Realizing from a young age that I had a great face for radio, I believed that I might be able to make a living with my writing. I have always been highly imaginative, my head filled with unique and sometimes controversial ideas. I am open-minded and empathic. I thought I could combine these traits of imagination, empathy, and open-mindedness, I could reach those who, like me, were different and misunderstood.
I learned that nobody is interested in the works of a person who can’t tie their ideas up in a neat little package. I have tried, but outside of short stories, I can’t do it. My novels will always have a myriad of subplots. When I try to constrain my thoughts into a tidy parcel, the end result doesn’t feel authentic.
This is the result of my anomalistic mind refusing to conform to the rules of proper writing.
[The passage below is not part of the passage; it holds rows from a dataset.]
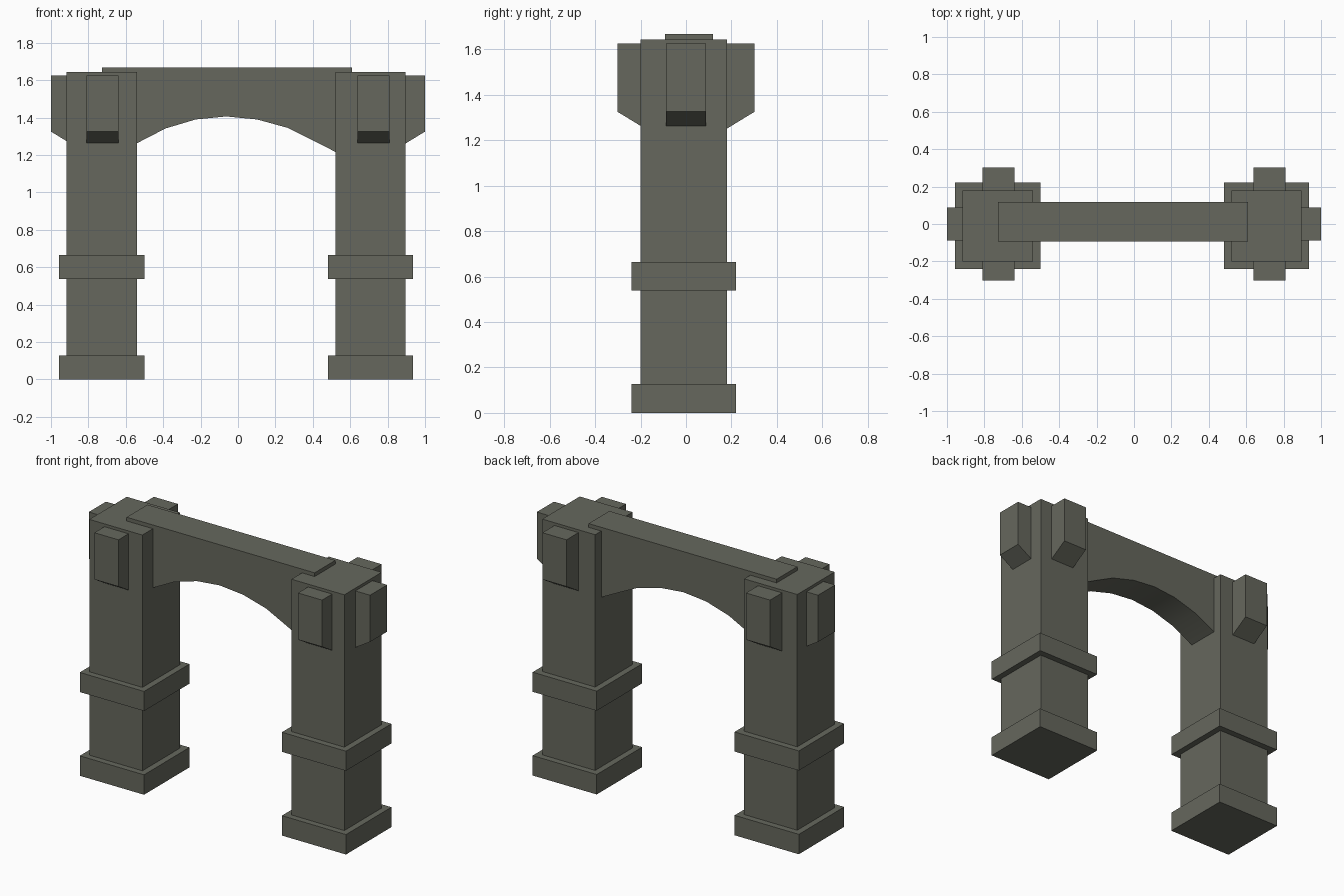
import bpy, bmesh
from mathutils import Vector

if "Cube" in bpy.data.objects:
    bpy.data.objects.remove(bpy.data.objects["Cube"])

stone = bpy.data.materials.new("grey_green_stone")
stone.diffuse_color = (0.132, 0.137, 0.110, 1)
stone.use_nodes = True
stone.node_tree.nodes["Principled BSDF"].inputs["Base Color"].default_value = stone.diffuse_color


def finish(name, bm):
    bmesh.ops.recalc_face_normals(bm, faces=bm.faces[:])
    me = bpy.data.meshes.new(name)
    bm.to_mesh(me)
    bm.free()
    me.materials.append(stone)
    ob = bpy.data.objects.new(name, me)
    bpy.context.collection.objects.link(ob)
    return ob


def box(name, x, y, z):
    bm = bmesh.new()
    bmesh.ops.create_cube(bm, size=1)
    for v in bm.verts:
        v.co = [a[0] + (c + 0.5) * (a[1] - a[0]) for a, c in zip((x, y, z), v.co)]
    return finish(name, bm)


def prism(name, points, offset):
    """Extrude a closed outline by an offset vector."""
    bm = bmesh.new()
    face = bm.faces.new([bm.verts.new(p) for p in points])
    ext = bmesh.ops.extrude_face_region(bm, geom=[face], use_keep_orig=True)
    new = [g for g in ext["geom"] if isinstance(g, bmesh.types.BMVert)]
    bmesh.ops.translate(bm, verts=new, vec=offset)
    return finish(name, bm)


def corbel(name, tip, outward, width, inset):
    """Stone bracket with a sloping underside; tip is its outer face centre."""
    out = Vector(outward)
    side = Vector((-out.y, out.x, 0))
    start = Vector((tip[0], tip[1], 0)) - side * width / 2
    outline = [(0, 1.625), (0, 1.325), (-inset, 1.325 - inset * 0.61), (-inset, 1.625)]
    prism(name, [start + out * d + Vector((0, 0, z)) for d, z in outline], side * width)


# Two pillars, each with plinth, band, shaft and three brackets
for label, sx, x0, x1 in (("left", -1, -0.917, -0.54), ("right", 1, 0.52, 0.896)):
    box(label + "_shaft", (x0, x1), (-0.2, 0.18), (0.05, 1.643))
    for part, z in (("plinth", (0, 0.128)), ("band", (0.538, 0.664))):
        box(f"{label}_{part}", (x0 - 0.04, x1 + 0.04), (-0.24, 0.221), z)
    corbel(label + "_outer_bracket", (sx, 0), (sx, 0, 0), 0.174, 0.13)
    cx = sx * 0.724
    corbel(label + "_front_bracket", (cx, -0.302), (0, -1, 0), 0.171, 0.13)
    corbel(label + "_back_bracket", (cx, 0.302), (0, 1, 0), 0.171, 0.14)

# Arched beam spanning the pillars
curve = [(-0.727, 1.168), (-0.54, 1.263), (-0.387, 1.342), (-0.226, 1.39), (-0.063, 1.406),
         (0.102, 1.39), (0.266, 1.345), (0.395, 1.281), (0.52, 1.217), (0.61, 1.17)]
outline = curve + [(0.61, 1.667), (-0.727, 1.667)]
beam = prism("arch_beam", [(x, -0.093, z) for x, z in outline], (0, 0.211, 0))
bpy.context.view_layer.objects.active = beam
beam.select_set(True)
bpy.ops.object.shade_smooth_by_angle()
I did not do well with writing in the sixth grade, where I had a teacher who insisted we make an outline first and then follow that outline exactly, but not too exactly, or he’d know we wrote the story first and then made the outline. This teacher quite literally gave me PTSD regarding the use of outlines.
A scan of the weird world inside my skull would reveal that my brain looks something like a bowl full of radioactive cherry Jello with a few amusing blobs of lime Jello thrown in for fun. Another type of scan would reveal that my synapses always think it’s the Fourth of July and they are fireworks. Even in a balanced state of mind, known as euthymia, and performing mundane, non-stressful tasks, my synapses would be firing off with inappropriate levels of excitement. The way my brain works is similar to having a person begin dancing around in brightly colored clothes at a staid and formal affair.
This world dislikes people like me. I have come to understand that those things which interest me do not interest anybody else. I am strange, I am eccentric. At first glance I pass for normal, but I am not.
When writing a novel, I could try to do it the way everybody else does. I could try to kill all the subplots that dance into my mind. I could try to write a nice, ordinary book which might sell, but it probably wouldn’t because it would be awful. A book written without spirit is a dead world.
I cannot weave my thoughts in the manner of a normal spider weaving its web.
My thoughts will always weave in the manner of a spider on LSD.
It is exhausting to be me.
Yet me is the only thing I know how to be.
I have had people ask me why I don’t ask a doctor to medicate away the overstimulated state inside my head.
I tried this once. The cure was worse than the problem.
Most antidepressants don’t make me less depressed, they make me manic and psychotic. The exception is Prozac, which makes me flat and turns my thoughts to self-harm, not for the usual reasons, but because I start wondering if I can still feel.
I am normally neither manic nor psychotic, and usually I can feel, perhaps too much.
I have type 2 bipolar disorder, which manifests hypomania rather than full mania.
Hypomania can be equally destructive, but its presentation isn’t as extreme as full mania. This is why bipolar 2 tends to be misdiagnosed.
I am not psychotic. I have an esoteric belief system, but I know the difference between the metaphysical and physical world. I am grounded in reality. I am all too aware that there are a myriad of horrific things happening in the world at any given time. I wish that I could stop these things from happening. I know that I can’t.
I take a low dose of Lithium to help manage the hypomania and the paranoia that are part and parcel of my particular and peculiar mind. Lithium doesn’t make me flat the way Prozac did. It’s more akin to turning the dimmer switch on a light to a lower setting than to turning off the light.
LIthium allows me to be less extreme. It allows me to think things through, to not be enticed into unhealthy relationships, to spend my money a bit more wisely. It hasn’t yet stopped me from overworking myself, and it doesn’t stop myriads of subplots from appearing out of left field, right field, center field, or dropping in from the Heavens above and popping up from the Hells below.
I don’t want my stories to be without multiple subplots. I like the LSD spiderweb that my mind weaves. I’m not even especially bothered by the fact that other people generally don’t care for the way my writing jumps this way and that.
What bothers me is the fact that most people believe that stories can only take a linear form, that there is only one right way to tell a tale, and if the author fails to adhere to said conventions, they are to be shamed and pushed away from writing as they enjoy.
Some minds don’t weave their tales in the manner of a normal spider.
Some of us are LSD spiders.
It’s wrong to demand that minds which are not neurologically typical work like minds that are.